## WORK ORDER
Copy every record exactly as it stands. Leave the pictures out.

::::::

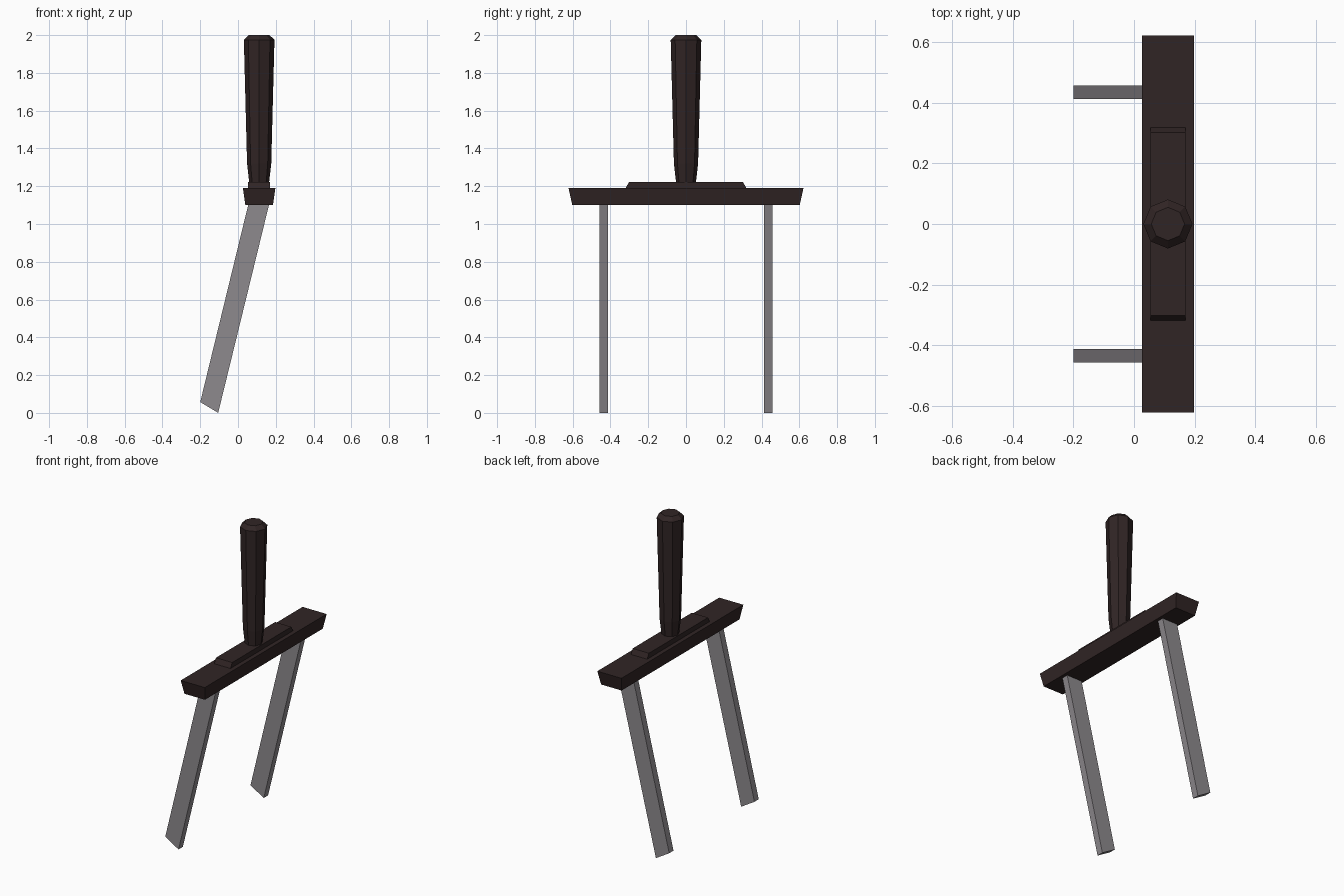
import bpy, bmesh, math

if "Cube" in bpy.data.objects:
    bpy.data.objects.remove(bpy.data.objects["Cube"])

def material(name, rgb):
    m = bpy.data.materials.new(name)
    m.diffuse_color = (*rgb, 1)
    m.use_nodes = True
    m.node_tree.nodes["Principled BSDF"].inputs["Base Color"].default_value = m.diffuse_color
    return m

DARK = material("dark brown", (0.030, 0.018, 0.018))
STEEL = material("grey steel", (0.270, 0.255, 0.270))
CX = 0.112  # centre line of bar and handle

def loft(name, rings, mat):
    """Join rings of points into a closed, flat-shaded solid."""
    bm = bmesh.new()
    rows = [[bm.verts.new(p) for p in ring] for ring in rings]
    n = len(rows[0])
    for a, b in zip(rows, rows[1:]):
        for i in range(n):
            j = (i + 1) % n
            bm.faces.new((a[i], a[j], b[j], b[i]))
    bm.faces.new(rows[0][::-1])
    bm.faces.new(rows[-1])
    bmesh.ops.recalc_face_normals(bm, faces=bm.faces)
    me = bpy.data.meshes.new(name)
    bm.to_mesh(me)
    bm.free()
    me.materials.append(mat)
    ob = bpy.data.objects.new(name, me)
    bpy.context.collection.objects.link(ob)
    return ob

def rect(hx, hy, z):
    return [(CX + sx * hx, sy * hy, z) for sx, sy in ((-1, -1), (1, -1), (1, 1), (-1, 1))]

def octagon(r, z):
    return [(CX + r * math.cos(i * math.pi / 4), r * math.sin(i * math.pi / 4), z) for i in range(8)]

# Crossbar, flared towards the top
loft("crossbar", [rect(0.073, 0.602, 1.10), rect(0.086, 0.622, 1.19)], DARK)

# Raised plate with sloping ends
loft("raised_plate", [rect(0.058, 0.322, 1.185), rect(0.058, 0.302, 1.222)], DARK)

# Eight-sided tapered handle with bevelled top
profile = [(0.052, 1.215), (0.064, 1.32), (0.081, 1.975), (0.055, 2.0)]
loft("handle", [octagon(r, z) for r, z in profile], DARK)

# Two slanted prongs with angled tips
side = [(0.055, 1.105), (-0.20, 0.057), (-0.105, 0.0), (0.165, 1.105)]
for name, s in (("front_prong", -1), ("back_prong", 1)):
    loft(name, [[(x, s * y, z) for x, z in side] for y in (0.413, 0.457)], STEEL)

::::::

## ANSWER TO THE EXERCISE
import bpy, bmesh, math

if "Cube" in bpy.data.objects:
    bpy.data.objects.remove(bpy.data.objects["Cube"])

def material(name, rgb):
    m = bpy.data.materials.new(name)
    m.diffuse_color = (*rgb, 1)
    m.use_nodes = True
    m.node_tree.nodes["Principled BSDF"].inputs["Base Color"].default_value = m.diffuse_color
    return m

DARK = material("dark brown", (0.030, 0.018, 0.018))
STEEL = material("grey steel", (0.270, 0.255, 0.270))
CX = 0.112  # centre line of bar and handle

def loft(name, rings, mat):
    """Join rings of points into a closed, flat-shaded solid."""
    bm = bmesh.new()
    rows = [[bm.verts.new(p) for p in ring] for ring in rings]
    n = len(rows[0])
    for a, b in zip(rows, rows[1:]):
        for i in range(n):
            j = (i + 1) % n
            bm.faces.new((a[i], a[j], b[j], b[i]))
    bm.faces.new(rows[0][::-1])
    bm.faces.new(rows[-1])
    bmesh.ops.recalc_face_normals(bm, faces=bm.faces)
    me = bpy.data.meshes.new(name)
    bm.to_mesh(me)
    bm.free()
    me.materials.append(mat)
    ob = bpy.data.objects.new(name, me)
    bpy.context.collection.objects.link(ob)
    return ob

def rect(hx, hy, z):
    return [(CX + sx * hx, sy * hy, z) for sx, sy in ((-1, -1), (1, -1), (1, 1), (-1, 1))]

def octagon(r, z):
    return [(CX + r * math.cos(i * math.pi / 4), r * math.sin(i * math.pi / 4), z) for i in range(8)]

# Crossbar, flared towards the top
loft("crossbar", [rect(0.073, 0.602, 1.10), rect(0.086, 0.622, 1.19)], DARK)

# Raised plate with sloping ends
loft("raised_plate", [rect(0.058, 0.322, 1.185), rect(0.058, 0.302, 1.222)], DARK)

# Eight-sided tapered handle with bevelled top
profile = [(0.052, 1.215), (0.064, 1.32), (0.081, 1.975), (0.055, 2.0)]
loft("handle", [octagon(r, z) for r, z in profile], DARK)

# Two slanted prongs with angled tips
side = [(0.055, 1.105), (-0.20, 0.057), (-0.105, 0.0), (0.165, 1.105)]
for name, s in (("front_prong", -1), ("back_prong", 1)):
    loft(name, [[(x, s * y, z) for x, z in side] for y in (0.413, 0.457)], STEEL)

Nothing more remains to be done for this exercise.